▸ Data provided:

******

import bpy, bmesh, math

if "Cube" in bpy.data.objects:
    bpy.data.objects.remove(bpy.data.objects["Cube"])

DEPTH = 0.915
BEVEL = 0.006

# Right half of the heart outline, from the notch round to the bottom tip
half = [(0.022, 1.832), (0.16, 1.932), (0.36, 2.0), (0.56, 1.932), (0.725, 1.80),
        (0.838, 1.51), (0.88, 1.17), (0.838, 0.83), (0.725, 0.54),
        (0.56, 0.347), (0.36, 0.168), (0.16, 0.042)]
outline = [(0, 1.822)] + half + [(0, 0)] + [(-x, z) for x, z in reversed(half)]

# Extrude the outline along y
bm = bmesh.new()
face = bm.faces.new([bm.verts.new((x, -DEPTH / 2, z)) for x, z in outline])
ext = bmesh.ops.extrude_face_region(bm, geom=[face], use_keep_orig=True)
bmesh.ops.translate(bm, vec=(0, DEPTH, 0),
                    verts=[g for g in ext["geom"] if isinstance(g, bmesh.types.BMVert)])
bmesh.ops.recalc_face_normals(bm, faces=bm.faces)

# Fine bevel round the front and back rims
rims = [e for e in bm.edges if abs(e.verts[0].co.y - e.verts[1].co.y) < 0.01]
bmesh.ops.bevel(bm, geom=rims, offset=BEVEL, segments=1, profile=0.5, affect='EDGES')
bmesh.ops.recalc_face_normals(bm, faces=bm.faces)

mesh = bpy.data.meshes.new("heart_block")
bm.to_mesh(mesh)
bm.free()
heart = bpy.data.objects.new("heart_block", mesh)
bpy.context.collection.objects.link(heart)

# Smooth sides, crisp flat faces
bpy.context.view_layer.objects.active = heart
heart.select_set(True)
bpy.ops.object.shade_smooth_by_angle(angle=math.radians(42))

******

▸ Task description: Write all the entries out again exactly as they are.

▸ Reply:
import bpy, bmesh, math

if "Cube" in bpy.data.objects:
    bpy.data.objects.remove(bpy.data.objects["Cube"])

DEPTH = 0.915
BEVEL = 0.006

# Right half of the heart outline, from the notch round to the bottom tip
half = [(0.022, 1.832), (0.16, 1.932), (0.36, 2.0), (0.56, 1.932), (0.725, 1.80),
        (0.838, 1.51), (0.88, 1.17), (0.838, 0.83), (0.725, 0.54),
        (0.56, 0.347), (0.36, 0.168), (0.16, 0.042)]
outline = [(0, 1.822)] + half + [(0, 0)] + [(-x, z) for x, z in reversed(half)]

# Extrude the outline along y
bm = bmesh.new()
face = bm.faces.new([bm.verts.new((x, -DEPTH / 2, z)) for x, z in outline])
ext = bmesh.ops.extrude_face_region(bm, geom=[face], use_keep_orig=True)
bmesh.ops.translate(bm, vec=(0, DEPTH, 0),
                    verts=[g for g in ext["geom"] if isinstance(g, bmesh.types.BMVert)])
bmesh.ops.recalc_face_normals(bm, faces=bm.faces)

# Fine bevel round the front and back rims
rims = [e for e in bm.edges if abs(e.verts[0].co.y - e.verts[1].co.y) < 0.01]
bmesh.ops.bevel(bm, geom=rims, offset=BEVEL, segments=1, profile=0.5, affect='EDGES')
bmesh.ops.recalc_face_normals(bm, faces=bm.faces)

mesh = bpy.data.meshes.new("heart_block")
bm.to_mesh(mesh)
bm.free()
heart = bpy.data.objects.new("heart_block", mesh)
bpy.context.collection.objects.link(heart)

# Smooth sides, crisp flat faces
bpy.context.view_layer.objects.active = heart
heart.select_set(True)
bpy.ops.object.shade_smooth_by_angle(angle=math.radians(42))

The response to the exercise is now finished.